The Ebola outbreak in the Democratic Republic of Congo has spread to a city surrounded by rebels, creating challenges responders were "dreading," the World Health Organization said Friday.
One probable case and one suspected case have emerged in the city of Oicha in DRC's North Kivu province, WHO's emergency response chief Peter Salama told reporters.
While Oicha itself is not under rebel control, Salama said the city is entirely surrounded by territory held by a feared Ugandan insurgent group known as the Allied Democratic Forces (ADF).
"For the first time we have a confirmed case... in an area with high insecurity," Salama said.
"It really was the problem we were anticipating and the problem at the same time we were dreading."
Large numbers of civilians have been killed by unrest around Oicha, while aid workers, priests and government employers are currently being held hostage there by insurgents, according to Salama.
The outbreak, the 10th to hit DRC since 1976, began on August 1 in the North Kivu town of Mangina.
The virus has killed 63 people so far -- out of 103 confirmed or probable cases -- but Salama warned health workers were expecting "at least one additional wave of cases."
The Oicha cases have made containing the virus more difficult.
"We are going to have to operate in some very complex environments," Salama said.
UN teams are only allowed to travel to Oicha with armed escorts.
If the number of patients, or contacts of patients, in the city surges, the logistical hurdles and costs will mount.
After its widely criticized handling of the 2013-2016 West Africa Ebola epidemic that killed 11,300 people, WHO pledged to revamp its response systems.
The UN agency was widely praised for quickly containing an outbreak in DRC's northern Equateur province earlier this year, but said from the outset that restive North Kivu in the east of the country posed additional challenges.

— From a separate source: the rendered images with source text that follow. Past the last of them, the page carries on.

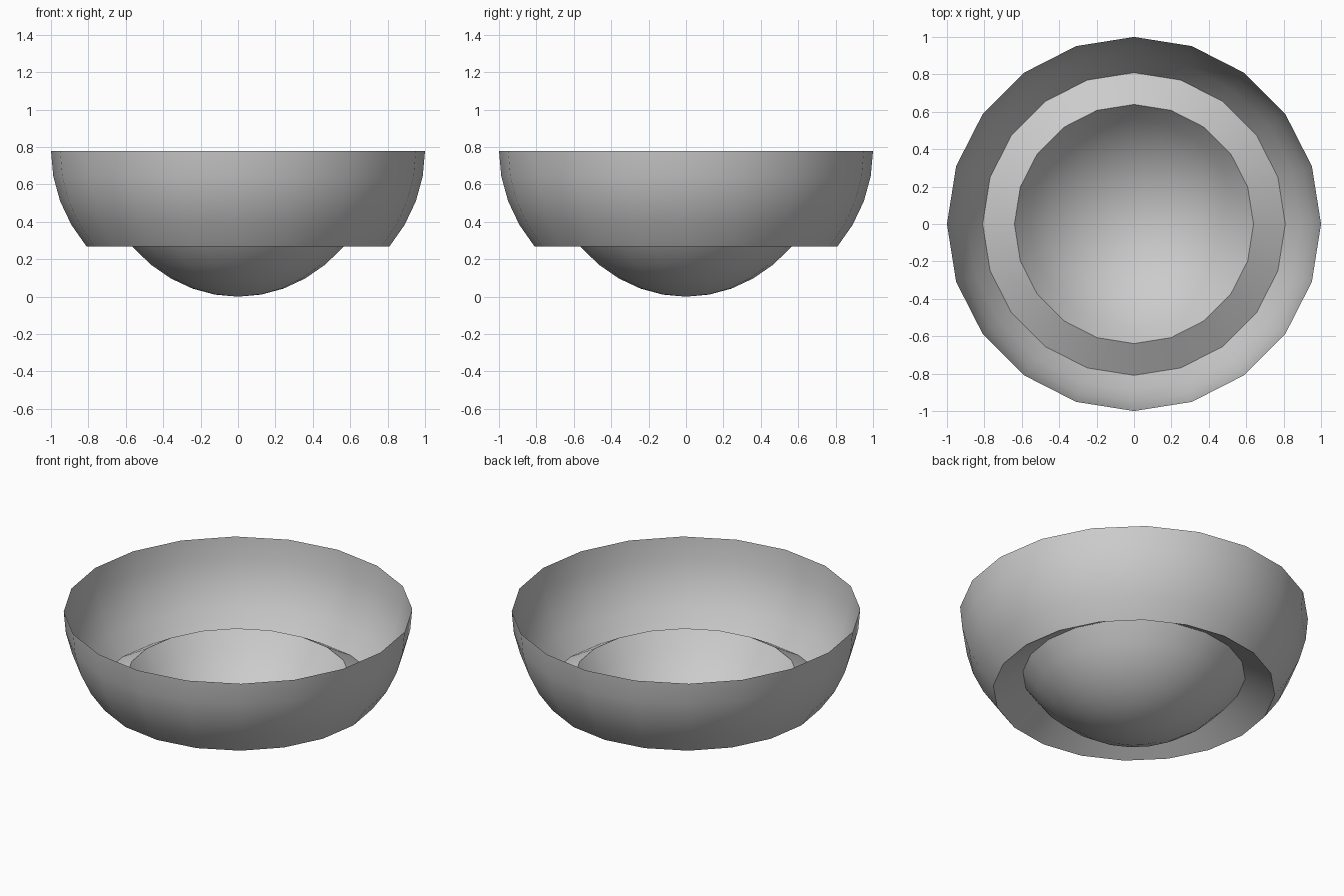
import bpy, bmesh
from math import sin, cos, pi, radians

if "Cube" in bpy.data.objects:
    bpy.data.objects.remove(bpy.data.objects["Cube"])

SIDES = 20

# Half profile (radius, height): outer wall, then the inset cap, 9 degree rings
wall = [(sin(radians(a)), 0.78 - 0.872 * cos(radians(a))) for a in (90, 81, 72, 63, 54)]
cap = [(0.79 * sin(radians(a)), 0.89 * (1 - cos(radians(a)))) for a in (54, 45, 36, 27, 18, 9)]


def lathe(name, profile):
    bm = bmesh.new()
    rings = [[bm.verts.new((r * cos(2 * pi * i / SIDES), r * sin(2 * pi * i / SIDES), z))
              for i in range(SIDES)] for r, z in profile]
    for top, low in zip(rings, rings[1:]):
        for i in range(SIDES):
            j = (i + 1) % SIDES
            bm.faces.new((top[i], low[i], low[j], top[j]))
    # close the bottom pole with a fan
    pole = bm.verts.new((0, 0, 0))
    for i in range(SIDES):
        bm.faces.new((rings[-1][i], pole, rings[-1][(i + 1) % SIDES]))
    bm.normal_update()
    mesh = bpy.data.meshes.new(name)
    bm.to_mesh(mesh)
    bm.free()
    obj = bpy.data.objects.new(name, mesh)
    bpy.context.collection.objects.link(obj)
    return obj


# Open thin bowl; the ring rising inward joins the wall to the cap
bowl = lathe("bowl", wall + cap)
bpy.context.view_layer.objects.active = bowl
bowl.select_set(True)
bpy.ops.object.shade_smooth_by_angle(angle=radians(40))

"We are at quite a pivotal moment in this outbreak," Salama said. "We are truly at the crossroads."